Posts tagged "Swiss Federal Banking Act"

Parliament Adopts Partial Revision of the Swiss Federal Banking Act on December 17, 2021

The deposit insurance scheme relies on two pillars: banking regulation and deposit insurance.
One of the main provisions of the banking regulation is that banks need to have sufficient capital and liquidity at all times. If a bank is closed down, a deposit insurance’s role is to ensure that its clients will get their money back fast.

Switzerland’s parliament passed a partial amendment of the Swiss Federal Banking Act (Bundesgesetz ├╝ber die Banken und Sparkassen) on December 17, 2021. These changes are made to ensure the stability of the financial markets and to protect customers’ bank deposits.
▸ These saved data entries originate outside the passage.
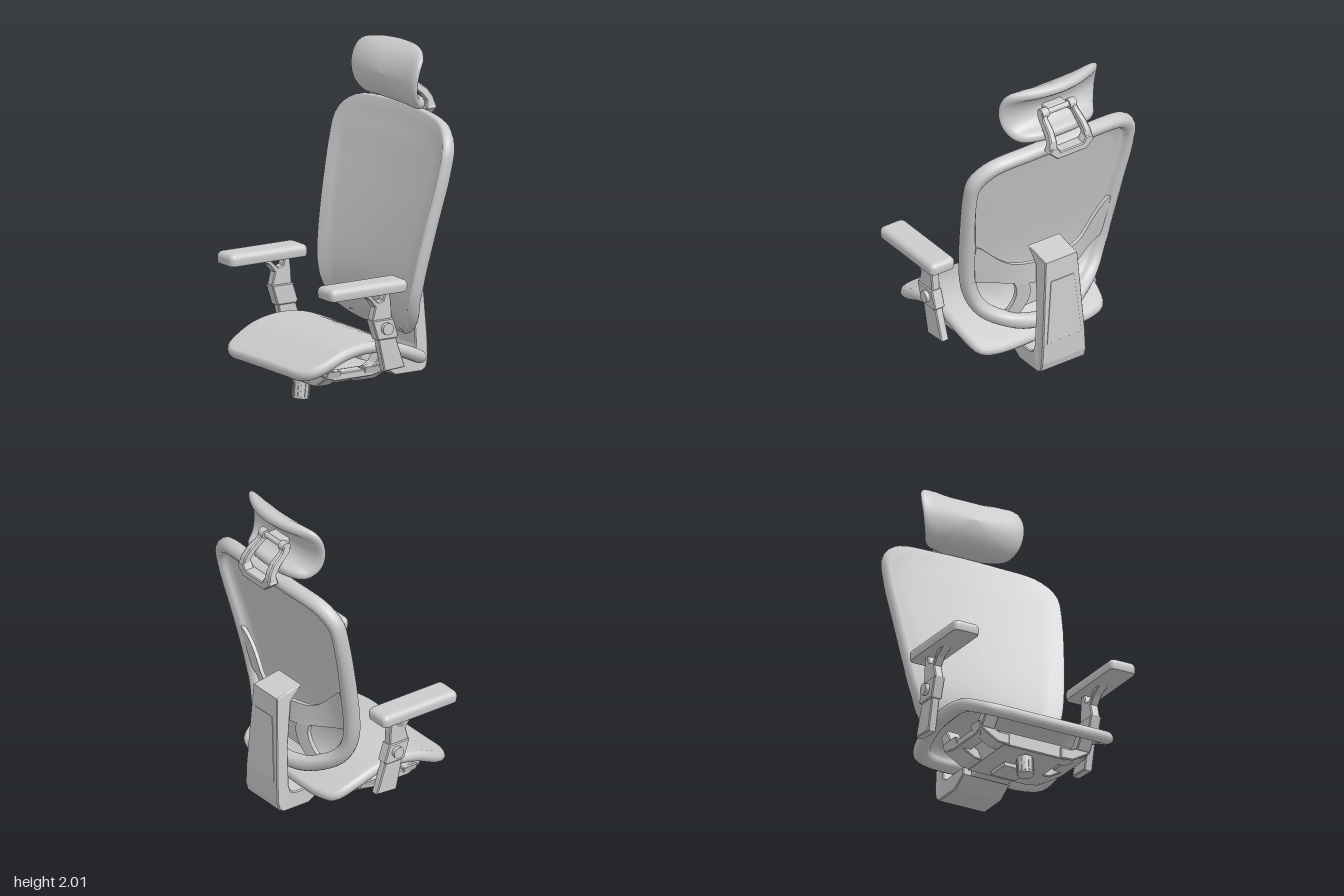
import * as THREE from 'three';
import { RoundedBoxGeometry } from 'three/addons/geometries/RoundedBoxGeometry.js';

const material = new THREE.MeshStandardMaterial({ color: 0xcccccc, side: THREE.DoubleSide });
const { lerp, smoothstep } = THREE.MathUtils;
const v2 = (p) => new THREE.Vector2(p[0], p[1]);

function add(parent, name, geometry, x = 0, y = 0, z = 0) {
  const mesh = new THREE.Mesh(geometry, material);
  mesh.name = name;
  mesh.position.set(x, y, z);
  parent.add(mesh);
  return mesh;
}

// Move every vertex by a rule
function warp(geometry, rule) {
  const pos = geometry.attributes.position, v = new THREE.Vector3();
  for (let i = 0; i < pos.count; i++) {
    v.fromBufferAttribute(pos, i);
    rule(v);
    pos.setXYZ(i, v.x, v.y, v.z);
  }
  geometry.computeVertexNormals();
  return geometry;
}

// Extrude a side outline in (x, y), centred on z = 0
function slab(points, depth, bevel = 0.006) {
  const geometry = new THREE.ExtrudeGeometry(new THREE.Shape(points.map(v2)), {
    depth: depth - 2 * bevel, bevelThickness: bevel, bevelSize: bevel, bevelOffset: -bevel, bevelSegments: 1,
  });
  return geometry.translate(0, 0, bevel - depth / 2);
}

// Extrude a cross outline in (z, y) along x, from x0 to x1
function crossSlab(points, x0, x1, bevel = 0.006) {
  const g = slab(points.map(([z, y]) => [-z, y]), x1 - x0, bevel);
  return g.rotateY(Math.PI / 2).translate((x0 + x1) / 2, 0, 0);
}

// Panel curved along a side profile. half: [half width, distance along profile];
// rings: [scale, inset, height above profile] from the front centre round to the rear centre.
function curvedPanel(profile, half, rings, bend) {
  const curve = new THREE.CatmullRomCurve3(profile.map(([x, y]) => new THREE.Vector3(x, y, 0)));
  const length = curve.getLength(), n = 96;
  const mirrored = half.slice(1, -1).reverse().map(([w, s]) => [-w, s]);
  const outline = new THREE.CatmullRomCurve3(
    [...half, ...mirrored].map(([w, s]) => new THREE.Vector3(w, s, 0)), true, 'centripetal').getSpacedPoints(n);
  const centre = length / 2, verts = [], index = [], v = new THREE.Vector3();
  rings.forEach(([k, inset, h], i) => {
    for (let j = 0; j < n; j++) {
      const dz = outline[j].x, ds = outline[j].y - centre;
      const f = k * (1 - inset / Math.hypot(dz, ds));
      const u = THREE.MathUtils.clamp((centre + ds * f) / length, 0, 1);
      const p = curve.getPointAt(u), t = curve.getTangentAt(u);
      v.set(p.x - t.y * h, p.y + t.x * h, dz * f);
      if (bend) bend(v);
      verts.push(v.x, v.y, v.z);
      if (i < rings.length - 1) {
        const a = i * n + j, b = i * n + (j + 1) % n;
        index.push(a, a + n, b + n, a, b + n, b);
      }
    }
  });
  const geometry = new THREE.BufferGeometry();
  geometry.setAttribute('position', new THREE.Float32BufferAttribute(verts, 3));
  geometry.setIndex(index);
  geometry.computeVertexNormals();
  return geometry;
}

// Rings of a rounded rim carrying a thin membrane
function rimRings(r, width, dish) {
  const steps = [0, 0.15, 0.3, 0.45, 0.6, 0.75, 0.88, 1];
  const front = steps.map((k) => [k, width, dish]);
  const round = [];
  for (let a = 70; a >= -80; a -= 25) {
    const q = THREE.MathUtils.degToRad(a);
    round.push([1, width * 0.45 * (1 - Math.cos(q)), r * Math.sin(q)]);
  }
  const rear = [[1, width * 0.75, -r * 0.9], [1, width, -r * 0.4], [1, width * 1.05, dish - 0.012]];
  const inside = steps.slice(0, -1).reverse().map((k) => [k, width * 1.05, dish - 0.012]);
  return [...front, ...round, ...rear, ...inside];
}

export function createModel() {
  const chair = new THREE.Group();
  chair.name = 'officeChair';

  // Seat: arched rim with membrane
  add(chair, 'seat', curvedPanel(
    [[-0.55, 0.228], [-0.43, 0.285], [-0.3, 0.345], [-0.15, 0.372], [0, 0.36], [0.15, 0.31], [0.33, 0.225]],
    [[0, 0], [0.2, 0], [0.36, 0.005], [0.43, 0.05], [0.465, 0.15], [0.475, 0.45], [0.47, 0.75], [0.43, 0.88], [0.33, 0.92], [0, 0.925]],
    rimRings(0.038, 0.1, 0.032)));

  // Backrest
  add(chair, 'backrest', curvedPanel(
    [[0.37, 0.36], [0.295, 0.395], [0.23, 0.47], [0.197, 0.58], [0.205, 0.72], [0.26, 1], [0.333, 1.3], [0.39, 1.53], [0.435, 1.64]],
    [[0, 0], [0.15, 0.02], [0.3, 0.09], [0.42, 0.19], [0.495, 0.35], [0.53, 0.53], [0.565, 0.83], [0.585, 1.1],
      [0.57, 1.25], [0.46, 1.35], [0.2, 1.39], [0, 1.4]],
    rimRings(0.047, 0.09, 0.027),
    (v) => { v.x += 0.014 - 0.034 * (v.z / 0.55) ** 2; })).position.z = -0.012;

  // Headrest: a solid curled pad
  const padFace = [[0, 0, 0.035], [0.2, 0, 0.035], [0.4, 0, 0.035], [0.6, 0, 0.035], [0.8, 0, 0.034], [0.9, 0, 0.031], [0.96, 0, 0.023], [0.99, 0, 0.012]];
  add(chair, 'headrest', curvedPanel(
    [[0.46, 1.685], [0.38, 1.695], [0.325, 1.745], [0.305, 1.82], [0.33, 1.9], [0.385, 1.96], [0.47, 1.988]],
    [[0, 0], [0.18, 0], [0.25, 0.02], [0.3, 0.11], [0.328, 0.2], [0.337, 0.32], [0.31, 0.41], [0.22, 0.46], [0, 0.485]],
    [...padFace, [1, 0, 0], ...padFace.map(([k, i, h]) => [k, i, -1.1 * h]).reverse()],
    (v) => { v.x = 0.27 + (v.x - 0.27) * (1 - 0.4 * (v.z / 0.34) ** 2); })).position.z = -0.024;

  // Headrest bracket
  const bracket = new THREE.Group();
  bracket.name = 'headrestBracket';
  bracket.position.z = -0.022;
  chair.add(bracket);
  add(bracket, 'bracketBase', crossSlab(
    [[-0.14, 1.66], [-0.155, 1.63], [-0.1, 1.58], [0.1, 1.58], [0.155, 1.63], [0.14, 1.66], [0.1, 1.66], [0.08, 1.625], [-0.08, 1.625], [-0.1, 1.66]],
    0.485, 0.55));
  add(bracket, 'bracketNeck', new THREE.BoxGeometry(0.09, 0.04, 0.2), 0.47, 1.602, 0);
  add(bracket, 'pivotBar', new THREE.CylinderGeometry(0.018, 0.018, 0.2, 20).rotateX(Math.PI / 2), 0.4, 1.815, 0);
  add(bracket, 'pivotMount', new RoundedBoxGeometry(0.07, 0.05, 0.13, 2, 0.01), 0.365, 1.815, 0);
  for (const side of [-1, 1]) {
    add(bracket, 'bracketArm', warp(slab(
      [[0.375, 1.835], [0.41, 1.84], [0.44, 1.79], [0.5, 1.745], [0.535, 1.695], [0.55, 1.63], [0.485, 1.63], [0.49, 1.675], [0.46, 1.715], [0.4, 1.765], [0.375, 1.79]],
      0.034), (v) => {
      const drop = 1.83 - v.y;
      v.z = v.z * (1 + 2.5 * drop) + side * (0.1 + 0.13 * drop);
    }));
    add(bracket, 'pivotCap', new THREE.CylinderGeometry(0.03, 0.03, 0.045, 20).rotateX(Math.PI / 2), 0.4, 1.815, side * 0.095);
  }

  // Spine post with its foot, widening downwards
  const spine = add(chair, 'spinePost', warp(slab(
    [[0.28, 0.86], [0.459, 0.83], [0.465, 0.7], [0.483, 0.3], [0.483, 0.17], [0.47, 0.12], [0.44, 0.1], [0.26, 0.1], [0.165, 0.16],
      [0.165, 0.205], [0.36, 0.205], [0.39, 0.22], [0.4, 0.26], [0.395, 0.5], [0.36, 0.78]],
    0.3), (v) => { v.z *= 0.73 + 0.3 * Math.min(1, (0.86 - v.y) / 0.66); }));
  spine.position.z = -0.012;
  add(chair, 'spineCover', warp(crossSlab([[-0.08, 0.7], [0.08, 0.7], [0.12, 0.3], [-0.12, 0.3]], 0, 0.01, 0.001),
    (v) => { v.x += 0.458 + 0.018 * (0.7 - v.y) / 0.4; }), 0, 0, -0.012);

  // Lumbar wings from the spine to the backrest rim, with curved lower struts
  const wingX = (z, y) => lerp(0.35, 0.205 + 0.21 * Math.max(0, y - 0.68), smoothstep(z, 0.06, 0.47));
  for (const side of [-1, 1]) {
    add(chair, 'lumbarWing', warp(new THREE.BoxGeometry(1, 1, 0.025, 24, 8, 1), (v) => {
      const t = v.x + 0.5, z = lerp(0.06, 0.47, t);
      const y = lerp(0.65 + 0.06 * t * t, 0.79 + 0.2 * smoothstep(t, 0.3, 1.1) ** 1.3, v.y + 0.5);
      v.set(wingX(z, y) + v.z, y, side * z);
    }), 0, 0, -0.012);
    add(chair, 'lumbarStrut', warp(new THREE.BoxGeometry(1, 1, 0.025, 4, 16, 1), (v) => {
      const t = v.y + 0.5, y = lerp(0.41, 0.68, t);
      const z = 0.15 + 0.09 * (1 - t) ** 2 + 0.05 * t ** 4 + v.x * 0.075;
      v.set(wingX(z, y) - 0.03 * (1 - t) + v.z, y, side * z);
    }), 0, 0, -0.012);
  }

  // Lumbar pad between the wings
  add(chair, 'lumbarPad', warp(new RoundedBoxGeometry(0.03, 0.24, 0.32, 6, 0.014),
    (v) => { v.x += 0.285 - 0.5 * v.z * v.z + 0.8 * v.y * v.y; v.y += 0.59; }), 0, 0, -0.012);

  // Armrests
  for (const side of [-1, 1]) {
    const arm = new THREE.Group();
    arm.name = side > 0 ? 'leftArmrest' : 'rightArmrest';
    arm.position.z = side * 0.518;
    chair.add(arm);
    // Pad: rounded on top, nearly square below
    add(arm, 'armPad', warp(new RoundedBoxGeometry(0.53, 0.07, 0.172, 5, 0.034),
      (v) => { if (v.y < 0) v.y = Math.max(-0.035, v.y * 2); }), -0.215, 0.747, 0);
    add(arm, 'armFork', slab(
      [[-0.25, 0.715], [-0.18, 0.675], [-0.145, 0.63], [-0.165, 0.55], [-0.03, 0.55], [-0.035, 0.64], [-0.045, 0.715],
        [-0.075, 0.715], [-0.09, 0.665], [-0.12, 0.655], [-0.15, 0.68], [-0.18, 0.715]], 0.055));
    add(arm, 'armSleeve', slab([[-0.168, 0.555], [-0.025, 0.555], [0.01, 0.45], [-0.005, 0.435], [-0.13, 0.435]], 0.07));
    add(arm, 'armPost', slab([[-0.125, 0.45], [-0.005, 0.45], [0.06, 0.255], [-0.08, 0.245]], 0.052));
    add(arm, 'armKnob', new THREE.CylinderGeometry(0.035, 0.035, 0.03, 28).rotateX(Math.PI / 2), -0.075, 0.5, side * 0.043);
  }

  // Mechanism under the seat
  const mechanism = new THREE.Group();
  mechanism.name = 'tiltMechanism';
  chair.add(mechanism);
  add(mechanism, 'mechanismTray', crossSlab([[-0.24, 0.215], [-0.2, 0.13], [0.2, 0.13], [0.24, 0.215]], -0.35, 0.06));
  add(mechanism, 'rearJoint', new RoundedBoxGeometry(0.11, 0.1, 0.24, 2, 0.008), 0.1, 0.2, 0);
  add(mechanism, 'bottomPlate', new THREE.BoxGeometry(0.15, 0.025, 0.16), -0.075, 0.12, 0);
  for (const side of [-1, 1]) {
    // Brackets rising from the tray to the seat rim
    const wing = [[0.17, 0.13], [0.25, 0.135], [0.36, 0.2], [0.375, 0.24], [0.32, 0.24], [0.24, 0.2], [0.17, 0.2]];
    for (const [x0, x1] of [[-0.36, -0.26], [-0.1, 0.05]])
      add(mechanism, 'sideBracket', crossSlab(wing.map(([z, y]) => [side * z, y]), x0, x1));
    add(mechanism, 'seatRail', slab(
      [[-0.42, 0.28], [-0.37, 0.21], [-0.3, 0.18], [-0.05, 0.18], [0.05, 0.2], [0.09, 0.31], [0.03, 0.33],
        [-0.02, 0.25], [-0.07, 0.225], [-0.27, 0.225], [-0.32, 0.25], [-0.36, 0.3]], 0.09), 0, 0, side * 0.315);
  }

  // Gripped knob under the front
  const knob = new THREE.Group();
  knob.name = 'tensionKnob';
  knob.position.set(-0.278, 0.06, -0.02);
  knob.rotation.z = -0.1;
  chair.add(knob);
  add(knob, 'knobBody', new THREE.CylinderGeometry(0.05, 0.047, 0.105, 24));
  add(knob, 'knobStem', new THREE.CylinderGeometry(0.03, 0.03, 0.1, 20), 0, 0.06, 0);
  for (let i = 0; i < 12; i++) {
    const a = (i / 12) * Math.PI * 2;
    add(knob, 'knobRib', new THREE.BoxGeometry(0.008, 0.085, 0.01), 0.048 * Math.cos(a), 0, 0.048 * Math.sin(a)).rotation.y = -a;
  }
  return chair;
}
There are three main areas of investment protection addressed by this recent partial revision, which was first proposed by the Federal Council and has now been approved by the Swiss Parliament: 

  1. Payment of deposit insurance;
  2. Deposit insurance scheme; and
  3. Improvement of financial market stability.
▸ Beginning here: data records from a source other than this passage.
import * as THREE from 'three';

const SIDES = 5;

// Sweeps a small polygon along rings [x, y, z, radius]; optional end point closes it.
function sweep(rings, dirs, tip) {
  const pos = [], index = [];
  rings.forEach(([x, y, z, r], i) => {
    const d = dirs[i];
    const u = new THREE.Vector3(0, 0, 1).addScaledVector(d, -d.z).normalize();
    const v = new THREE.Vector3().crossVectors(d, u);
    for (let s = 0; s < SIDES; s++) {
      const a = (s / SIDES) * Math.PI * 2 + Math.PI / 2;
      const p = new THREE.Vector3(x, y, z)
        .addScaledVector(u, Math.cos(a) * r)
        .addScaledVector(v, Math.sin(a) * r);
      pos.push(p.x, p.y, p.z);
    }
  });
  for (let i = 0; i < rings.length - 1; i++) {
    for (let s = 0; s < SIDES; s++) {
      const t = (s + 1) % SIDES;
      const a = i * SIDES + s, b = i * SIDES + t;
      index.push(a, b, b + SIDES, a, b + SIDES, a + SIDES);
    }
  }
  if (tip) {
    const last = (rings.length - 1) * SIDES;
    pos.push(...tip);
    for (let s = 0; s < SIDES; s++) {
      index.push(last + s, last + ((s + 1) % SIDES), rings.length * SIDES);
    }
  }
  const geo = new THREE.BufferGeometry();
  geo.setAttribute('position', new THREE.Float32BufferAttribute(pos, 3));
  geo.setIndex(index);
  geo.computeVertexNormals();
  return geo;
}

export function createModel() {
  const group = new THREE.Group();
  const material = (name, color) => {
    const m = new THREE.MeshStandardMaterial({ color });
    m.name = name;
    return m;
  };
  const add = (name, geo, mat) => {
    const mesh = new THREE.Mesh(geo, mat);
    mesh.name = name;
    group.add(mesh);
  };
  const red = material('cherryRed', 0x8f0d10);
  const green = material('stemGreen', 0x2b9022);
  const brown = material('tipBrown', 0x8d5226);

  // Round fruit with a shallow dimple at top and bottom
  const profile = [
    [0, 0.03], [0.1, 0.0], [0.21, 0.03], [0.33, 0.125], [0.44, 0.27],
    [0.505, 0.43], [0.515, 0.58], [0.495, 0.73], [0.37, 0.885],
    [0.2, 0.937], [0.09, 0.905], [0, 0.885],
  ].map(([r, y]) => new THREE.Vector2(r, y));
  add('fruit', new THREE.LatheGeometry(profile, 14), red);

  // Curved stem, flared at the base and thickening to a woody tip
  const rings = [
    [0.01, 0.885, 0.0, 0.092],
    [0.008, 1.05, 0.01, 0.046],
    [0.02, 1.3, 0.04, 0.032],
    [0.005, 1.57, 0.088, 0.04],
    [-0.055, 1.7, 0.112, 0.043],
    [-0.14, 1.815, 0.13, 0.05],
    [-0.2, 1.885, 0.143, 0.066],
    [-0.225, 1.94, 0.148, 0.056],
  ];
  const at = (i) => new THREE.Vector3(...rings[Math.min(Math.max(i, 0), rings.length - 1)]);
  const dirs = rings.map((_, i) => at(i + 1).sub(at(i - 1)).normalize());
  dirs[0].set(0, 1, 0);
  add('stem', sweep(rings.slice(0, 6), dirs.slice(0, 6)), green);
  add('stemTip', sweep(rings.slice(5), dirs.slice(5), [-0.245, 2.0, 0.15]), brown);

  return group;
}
Insured Deposit Payments (Einlagensicherung)

Per the bankruptcy liquidator’s promise, insured deposits will be paid out (up to CHF 100,000 per customer and bank within seven working days.
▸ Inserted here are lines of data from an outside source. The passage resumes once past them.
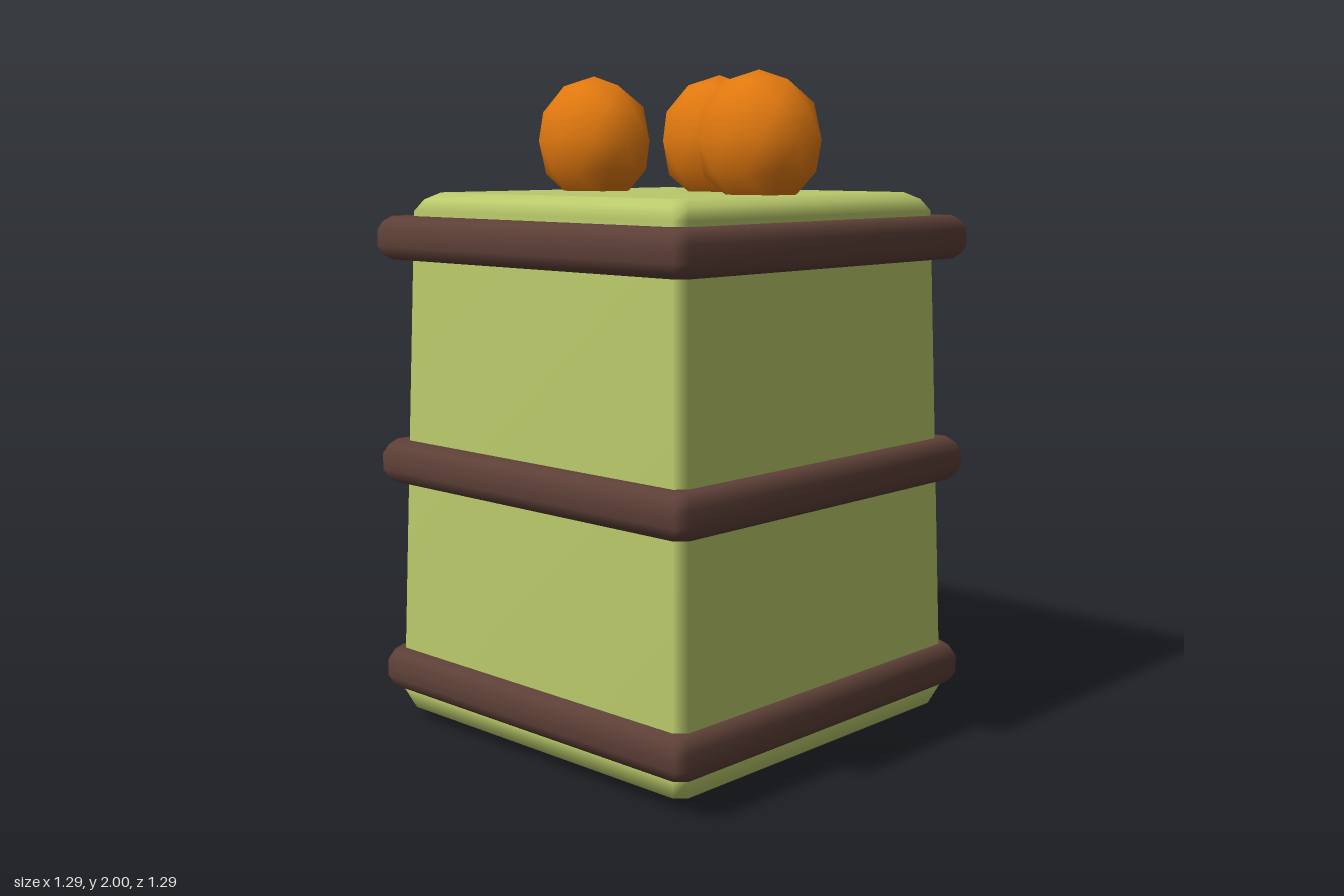
import * as THREE from 'three';

const green = new THREE.MeshStandardMaterial({ name: 'pistachio green', color: 0xb9c96a });
const brown = new THREE.MeshStandardMaterial({ name: 'chocolate brown', color: 0x5d4037 });
const orange = new THREE.MeshStandardMaterial({ name: 'orange', color: 0xe2790f });

// Smooth square block with cut corners, lofted through [height, halfWidth] sections
function bevelledBlock(sections, cut) {
  const positions = [], index = [];
  for (const [y, h] of sections) {
    const c = h - cut;
    for (const [x, z] of [[h, c], [c, h], [-c, h], [-h, c], [-h, -c], [-c, -h], [c, -h], [h, -c]]) {
      positions.push(x, y, z);
    }
  }
  const last = (sections.length - 1) * 8;
  for (let s = 0; s < last; s += 8) {
    for (let i = 0; i < 8; i++) {
      const a = s + i, b = s + (i + 1) % 8;
      index.push(a, a + 8, b, b, a + 8, b + 8);
    }
  }
  for (let i = 1; i < 7; i++) {
    index.push(0, i, i + 1);
    index.push(last, last + i + 1, last + i);
  }
  const geometry = new THREE.BufferGeometry();
  geometry.setAttribute('position', new THREE.Float32BufferAttribute(positions, 3));
  geometry.setIndex(index);
  geometry.computeVertexNormals();
  return geometry;
}

export function createModel() {
  const model = new THREE.Group();
  const add = (name, geometry, material, x, y, z) => {
    const mesh = new THREE.Mesh(geometry, material);
    mesh.name = name;
    mesh.position.set(x, y, z);
    model.add(mesh);
  };

  // Tapered cake body
  const body = bevelledBlock(
    [[0, 0.51], [0.04, 0.585], [0.1, 0.61], [1.59, 0.567], [1.625, 0.545], [1.645, 0.51]], 0.03);
  add('cakeBody', body, green, 0, 0, 0);

  // Three rounded bands
  const band = bevelledBlock(
    [[-0.065, 0.615], [-0.05, 0.633], [-0.025, 0.645], [0.025, 0.645], [0.05, 0.633], [0.065, 0.615]], 0.028);
  ['lowerBand', 'middleBand', 'upperBand'].forEach((name, i) => {
    add(name, band, brown, 0, [0.168, 0.825, 1.51][i], 0);
  });

  // Three faceted fruits on top
  const fruit = new THREE.IcosahedronGeometry(1, 1);
  fruit.rotateZ(-Math.atan(1 / ((1 + Math.sqrt(5)) / 2)));
  fruit.scale(0.203, 0.2, 0.157);
  add('rightFruit', fruit, orange, -0.343, 1.8, 0);
  add('backFruit', fruit, orange, 0, 1.8, -0.207);
  add('leftFruit', fruit, orange, 0.34, 1.8, 0);

  return model;
}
Insurance for Deposits

Deposit insurance’s maximum contribution will increase from 6 billion Swiss francs to 1.6% of the insured deposit total (which currently amounts to around CHF 7.4 billion). Six billion Swiss francs is the absolute minimum.

Stability in the financial markets

Permanently depositing high-quality assets or Swiss francs with an independent custodian will safeguard the other half of the banks’ commitment to the deposit insurance program.

This new Swiss Banking Act also includes changes related to bank insolvency and the segregation of securities implemented in the Swiss Federal Act on Intermediated Securities.

What is the goal of deposit insurance, and what advantages does it bring to the bank’s clients? 

The purpose of deposit insurance is to offer a bank’s clients sufficient money to cover all their day-to-day living costs within a short period of time in case their bank goes bankrupt. This certainty increases banks’ level of trust and stops a “run on the bank” and its negative impact on society. 

Why should the legislation be revised? 

Measures like more stringent capital adequacy and liquidity directions and the undertaking of “too big to fail” protocols have further enhanced the stability of the financial sector and the overall security of banks.

As an added security feature, during the 2008 financial crisis, deposit insurance was considerably improved. From that moment, Switzerland’s deposit insurance scheme has had efficacious tools at its disposal that are not available anywhere else. Two of these instruments are 

  • The payment of deposits from the bank’s available liquidity and 
  • The 125% rule which demands banks to hold liquid assets in Switzerland. These assets serve as additional collateral to ensure the payment of their protected and preferential deposits. 

How will the proposal affect banks?

Diminishing the time accepted to payout will lead to higher expenditures for banks. Still, these costs should be regarded as one-off implementation costs of around CHF 90 million, followed by expenses of roughly CHF 22 million per year, which will increase the financial sector’s reputation.

In Conclusion

The planned correction is practical, and it would further improve the financial market stability, the security of the banks, and the reputation of the Swiss banking industry.